From the Washington Post last week Jan. 22, 2013. From an article by Petr Seba "Parking and the visual perception of space". He models the spacing between birds on a wire or cars parked on a street as a Gamma distribution. This is not like our usual images. The birds' positions on the wire is what we observe, much like a dotplot of many statistical packages: one dot on a number line for each data point. Here we have to consider the spacing between the birds or dots. This does not build up in accumulation like the wear patterns that we see routinely on doors, YADDA...Still it is a fun result.

Monday, January 21, 2013


Yet Another Door Distribution Again. A bell-shaped wear pattern displaying the frequency distribution of hand placement on the exit door of Book-A-Million in Columbia, Maryland.

Monday, January 14, 2013

Sherlock Holmes quotes Sherlock Holmes crediting a Great Statistician
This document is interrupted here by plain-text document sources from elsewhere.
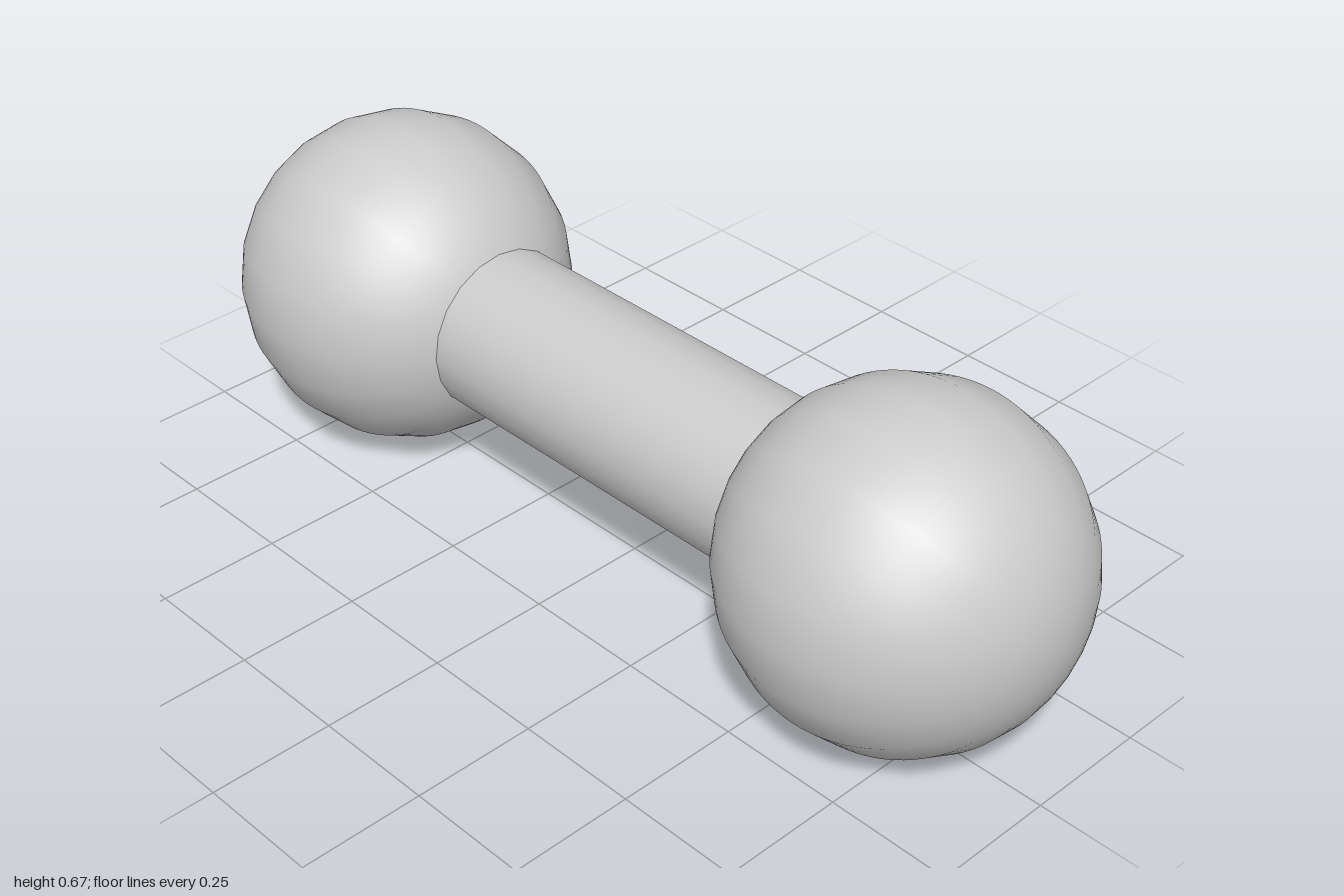
import * as THREE from 'three';

const SIDES = 20;
const BALL = 1 / 3;          // ball radius
const BAR = BALL / 2;        // handle radius
const CENTER = 1 - BALL;     // ball distance from the middle

export function createModel() {
  const model = new THREE.Group();
  model.name = 'dumbbell';
  const material = new THREE.MeshStandardMaterial({ color: 0xcccccc });

  // Balls, poles along z, open only where the handle meets them
  const cut = Math.PI - Math.asin(BAR / BALL);
  for (const side of [1, -1]) {
    const geometry = new THREE.SphereGeometry(BALL, SIDES, 40, 0, Math.PI * 2, 0, cut);
    geometry.rotateX(side * Math.PI / 2);
    const ball = new THREE.Mesh(geometry, material);
    ball.name = side > 0 ? 'frontBall' : 'backBall';
    ball.position.set(0, BALL, side * CENTER);
    model.add(ball);
  }

  // Handle between the two ball rims
  const length = 2 * (CENTER - Math.sqrt(BALL * BALL - BAR * BAR));
  const barGeometry = new THREE.CylinderGeometry(BAR, BAR, length, SIDES, 1, true);
  barGeometry.rotateX(Math.PI / 2);
  const handle = new THREE.Mesh(barGeometry, material);
  handle.name = 'handle';
  handle.position.y = BALL;
  model.add(handle);

  return model;
}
The TV series Elementary is a modern take on Arthur Conan Doyle's detective Sherlock Holmes. In the latest episode "M.", Sherlock Holmes played by Jonny Lee Miller quotes Sherlock Holmes from chapter 10  "The Sign of the Four," saying:
while the individual man is an insoluble puzzle, in the aggregate he becomes a mathematical certainty. You can, for example, never foretell what any one man will do, but you can say with precision what an average number will be up to. Individuals vary, but percentages remain constant. So says the statistician.
He could be talking about the Law of Large Numbers or perhaps the Central Limit Theorem or, even more simply, any random variable with its individual values and its given probability distribution of the aggregate of its values.

In the book, Arthur Conan Doyle has Holmes reference the 19th century British philosopher, explorer Winwood Reade who wrote in his book The Martyrdom of Man:
All the events which occur upon the earth result from law: even those actions which are entirely dependent on the caprices of the memory or the impulse of the passions are shown by statistics to be, when taken in the gross entirely independent of the human will. As a single atom man is an enigma: as a whole he is a mathematical problem. As an individual he is a free agent, as a species the offspring of necessity.
In the TV show, Holmes credits a "great statistician".
I like that.

Monday, January 7, 2013

Happy New.....Car

Over the holidays I saw a normal curve on a TV commercial. We've seen histograms in a TV role before. The new car site contains three versions of their TV commercials displaying normal curves representing the distribution prices of chosen car models. The screenshot from one of their commercials, shown above, displays car prices as a normal distribution. The distribution shows the Manufacturer's Suggested Retail Price (MSRP) sitting about two standard deviations above the Average Paid price and, predictably, the TRUECar price about one standard deviation below the Average. This is repeated in another normal curve show above.
This is nice to see, but I have a problem with it. For what are undoubtedly graphic designer concerns, the prices are shown as points on the normal curve itself, but they should be more properly represented on a number line that tracks along under the curve. We've also seen this problem illustrated before in this blog: here and also here. The difficulty is in confusing the height of the curve with the size of the price. True, a careful look would show this is not the case, but I wonder how many people still misinterpret this placement, thinking of one price sitting at the top of a heap, and that price is the mean!

TRUEcar improves this somewhat on their website where you can select a given make, model, and year of a car and they will display a histogram of either the national or local comparison distributions of prices paid, as shown below. National comparison prices are much closer to bell-shaped than the smaller sample of local prices.
The horizontal extent of each histogram bar represents a small range of prices paid by a number buyers. This number determines the height of the bar. You can slide your cursor to highlight the histogram bars as they range from Below Market (under the 15th percentile), to Great prices (between the 15th and 45th percentiles), to Good prices (between the 45th and 70th percentiles, finally up to prices that are Above Market (here above the 70th percentile, not as extreme as they showed previously).

Here again is the potentially confusing placement of reference prices on the curve rather than on the number line of prices below the curve.

Still, it's good to see normal curves on national TV.

Happy New Year to all.